"I am so glad that didn't happen."

Sean added: "My friend then died of an overdose and that really hit home. We were mates since we were 11.

"That was probably my lowest point - lower than the incident with the puppy. I didn't know what to do.

"That's when I realised I needed to get off the drugs. My granny died about a year later and I was drinking heavily and taking drugs at the time. I just knew I had to do something or I would end up dead.

"I had a partner at the time and I didn't want to die. So I got off the drink, and thankfully I went from strength to strength since then."

Sean remembers his last booze binge and how his mother saved him from relapsing six months after getting sober.

He said: "I probably had my last drink when I was 28. I had 22 large cans of beer, and I had one left which I couldn't drink. So I kept it in my fridge as a reminder to never drink again.

"Then one day I opened the beer and I remember smelling it and I was about to drink it. Then my mum phoned out of the blue and I told her what was happening and she talked me out of it.

"I was six months' sober at the time, and I was very close to a relapse. And that phone call saved me.

"I was an alcoholic but I was highly functional. I was able to get up for work. Some days I would be late but I did the day's work.

"Sometimes I wonder if I was a drug addict. There were loads of times I felt I needed drugs but then I could go without them. But I was probably kidding myself.

"I would end up sniffing gear at midnight, knowing I was up early the next day for work. So when you look at that, I was an addict."

Sean has transformed his life, and health, since quitting alcohol and drugs three years ago.

And now he is determined to help others in their own fitness goals, and support anyone who is struggling with substance abuse or mental health issues.

"I wake up happy now," he said.

"I am now engaged to my girlfriend and we have a wee son called James.

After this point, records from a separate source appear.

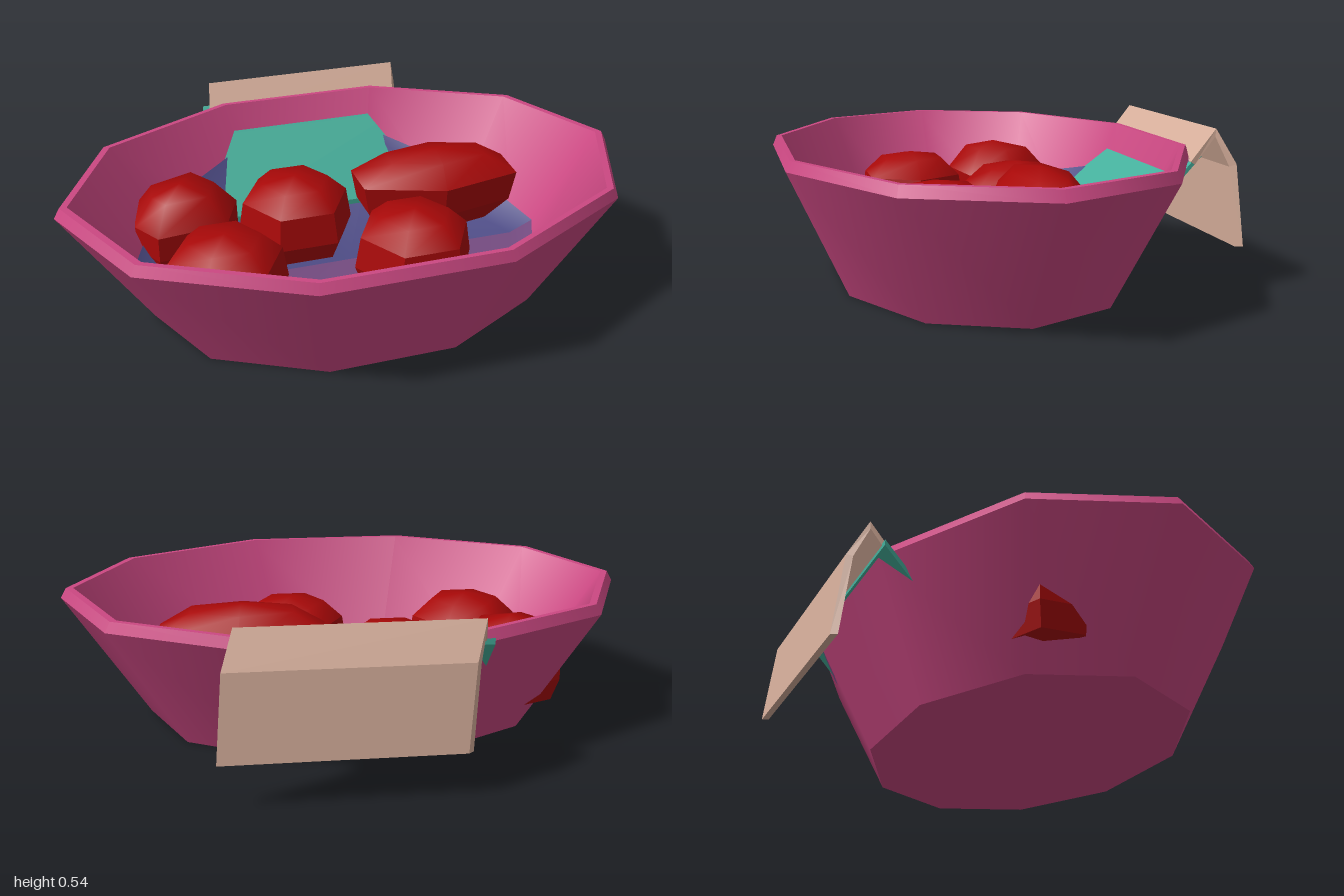
import * as THREE from 'three';

const CENTER_Z = 0.065, DEPTH = 0.72, SIDES = 10;

function material(name, color, side = THREE.FrontSide) {
  const m = new THREE.MeshStandardMaterial({ color, side });
  m.name = name;
  return m;
}

// Point on the ten-sided oval at corner k (may be fractional), radius r, height y
function ovalPoint(k, r, y) {
  const corner = (i) => [Math.cos((i * 2 * Math.PI) / SIDES), Math.sin((i * 2 * Math.PI) / SIDES)];
  const i = Math.floor(k), t = k - i, a = corner(i), b = corner(i + 1);
  return [r * (a[0] + (b[0] - a[0]) * t), y, CENTER_Z + DEPTH * r * (a[1] + (b[1] - a[1]) * t)];
}

function facesFrom(points, index) {
  const g = new THREE.BufferGeometry();
  g.setAttribute('position', new THREE.Float32BufferAttribute(points.flat(), 3));
  g.setIndex(index);
  g.computeVertexNormals();
  return g;
}

// Thin bent sheet: closed [z, y] section swept along x, drifting sideways towards the back
function bentSheet(section, x0, width, drift) {
  const shape = new THREE.Shape(section.map(([z, y]) => new THREE.Vector2(-z, y)));
  const g = new THREE.ExtrudeGeometry(shape, { depth: width, bevelEnabled: false });
  g.rotateY(Math.PI / 2);
  const p = g.attributes.position;
  for (let i = 0; i < p.count; i++) p.setX(i, p.getX(i) + x0 + drift * (p.getZ(i) + 0.59) ** 2);
  g.computeVertexNormals();
  return g;
}

// Shell through rings [scale, y] of an outline [x, z], closed at one end by a point at height capY
function shell(outline, rings, capY, capOnTop) {
  const n = outline.length;
  const cx = outline.reduce((s, p) => s + p[0], 0) / n;
  const cz = outline.reduce((s, p) => s + p[1], 0) / n;
  const points = [[cx, capY, cz]], index = [];
  for (const [s, y] of rings) {
    for (const [x, z] of outline) points.push([cx + (x - cx) * s, y, cz + (z - cz) * s]);
  }
  const upper = 1 + (rings.length - 1) * n;
  for (let i = 0; i < n; i++) {
    const j = (i + 1) % n;
    if (capOnTop) index.push(upper + i, 0, upper + j);
    else index.push(0, 1 + i, 1 + j);
    for (let r = 0; r < rings.length - 1; r++) {
      const a = 1 + r * n + i, b = 1 + r * n + j;
      index.push(a, a + n, b, b, a + n, b + n);
    }
  }
  return facesFrom(points, index);
}

export function createModel() {
  const group = new THREE.Group();
  const pink = material('pink bowl', 0xcb4882);
  const red = material('red lump', 0xa80808);
  const beige = material('beige sheet', 0xd8b09c);
  const teal = material('teal plate', 0x45b09c);
  const purple = material('purple liquid', 0x744b80, THREE.DoubleSide);
  const blue = material('blue liquid', 0x4e4c86, THREE.DoubleSide);

  const add = (name, geometry, mat) => {
    const mesh = new THREE.Mesh(geometry, mat);
    mesh.name = name;
    group.add(mesh);
  };

  // Oval bowl in bands, smooth around and sharp between bands
  const bands = {
    bowlBase: [[0, 0], [0.71, 0]],
    bowlWall: [[0.71, 0], [1, 0.44]],
    bowlBevel: [[1, 0.44], [0.98, 0.475]],
    bowlRim: [[0.98, 0.475], [0.955, 0.475]],
    bowlInside: [[0.955, 0.475], [0.66, 0.03]],
    bowlFloor: [[0.66, 0.03], [0, 0.03]],
  };
  for (const [name, profile] of Object.entries(bands)) {
    const band = new THREE.LatheGeometry(profile.map(([r, y]) => new THREE.Vector2(r, y)), SIDES, Math.PI / 2);
    band.scale(1, 1, DEPTH);
    band.translate(0, 0, CENTER_Z);
    add(name, band, pink);
  }

  // Liquid: flat middle, with an edge that climbs the inner wall towards the back
  const levels = [0.14, 0.13, 0.14, 0.11, 0.15, 0.2, 0.23, 0.32, 0.33, 0.2];
  const liquid = (from) => {
    const points = [[0, 0.1, CENTER_Z]], index = [];
    for (let i = 0; i <= 5; i++) {
      const k = (from + i) % SIDES, y = levels[k];
      points.push(ovalPoint(k, 0.64, 0.1), ovalPoint(k, 0.655 + (y - 0.03) * 0.663, y));
    }
    for (let a = 1; a <= 9; a += 2) index.push(0, a + 2, a, a, a + 2, a + 1, a + 1, a + 2, a + 3);
    return facesFrom(points, index);
  };
  add('frontLiquid', liquid(0), purple);
  add('backLiquid', liquid(5), blue);

  // Patch on the outside of the back wall
  const onWall = (k, y) => ovalPoint(k, 0.714 + (y / 0.44) * 0.29, y);
  add('outerPatch', facesFrom(
    [onWall(8.02, 0.29), onWall(8.2, 0.29), onWall(8.28, 0.33), onWall(8.24, 0.44), onWall(8.02, 0.44)],
    [0, 2, 1, 0, 3, 2, 0, 4, 3]), purple);

  // Teal plate sloping steeply down through the back wall
  add('plate', bentSheet(
    [[-0.31, 0.13], [-0.54, 0.374], [-0.625, 0.465], [-0.625, 0.445], [-0.54, 0.354], [-0.31, 0.11]],
    -0.38, 0.77, 0), teal);

  // Folded sheet hooked behind the rim
  add('foldedHandle', bentSheet(
    [[-0.585, 0.43], [-0.665, 0.542], [-0.725, 0.425], [-0.75, 0.145],
      [-0.73, 0.142], [-0.706, 0.415], [-0.663, 0.515], [-0.6, 0.42]],
    -0.36, 0.755, 3.1), beige);

  // Lumps: faceted sides under a smooth dome that starts at the second ring from the top
  const addLump = (name, outline, rings, bottom, top) => {
    const sides = shell(outline, rings.slice(0, -1), bottom, false).toNonIndexed();
    sides.computeVertexNormals();
    add(name + 'Sides', sides, red);
    add(name + 'Dome', shell(outline, rings.slice(-2), top, true), red);
  };

  // Three six-sided lumps
  for (const [x, z] of [[-0.145, -0.13], [-0.475, 0.205], [0.185, 0.23]]) {
    const outline = [0, 1, 2, 3, 4, 5].map((i) => {
      const a = (i * Math.PI) / 3;
      return [x + 0.215 * Math.cos(a), z + 0.215 * Math.sin(a)];
    });
    addLump('roundLump', outline, [[0.8, 0.06], [1, 0.17], [0.91, 0.285], [0.58, 0.35]], 0.04, 0.37);
  }

  // Uneven lump poking out through the back wall
  addLump('unevenLump',
    [[-0.35, -0.19], [-0.42, -0.02], [-0.67, 0.01], [-0.735, -0.1], [-0.715, -0.26], [-0.46, -0.36]],
    [[0.85, 0.1], [1, 0.18], [0.99, 0.27], [0.6, 0.365]], 0.06, 0.39);

  // Long lump lying on top
  addLump('longLump',
    [[0.67, -0.12], [0.66, 0.04], [0.36, 0.1], [0.08, 0], [0.08, -0.16], [0.39, -0.22]],
    [[0.65, 0.15], [0.93, 0.23], [1, 0.34], [0.6, 0.415]], 0.14, 0.435);

  return group;
}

I am a sports massage therapist and now I am a personal trainer.

"I wanted to be a PT when I was 17 but never had the confidence to do it. So this is a life aspiration for me.

"For some people I am just a PT. But this is something I thought I would never do.

"Hopefully I am showing my son that you can live well and be happy doing a job you love. You can be happy with work. I don't want him going through the same struggles as me.

"My son will be one this month, and he has totally changed my life. He is the best wee thing.

"I couldn't put it into words. He is everything. He is my driving force."

Sean added: "I am hoping to help others now.

"I can talk from experience about addictions and mental health issues, and I am always here to listen to anyone out there who is struggling.

"I never thought I would be here talking to you. I didn't think I would be here.

"So it is exciting.

"I want to make up for the heartache I caused in the past. I want to give something back and put some good out there."

Anyone who needs to talk to someone about mental health issues can call the Samaritans on 116123 or Lifeline on 0808 808 8000.

For the latest breaking news straight to your inbox, sign up for our newsletter here.


What is inkl?

Important stories

See news based on value, not advertising potential. Get the latest news from around the world.

Trusted newsrooms

We bring you reliable news from the world’s most experienced journalists in the most trusted newsrooms.

Ad-free reading

Read without interruptions, distractions or intrusions of privacy.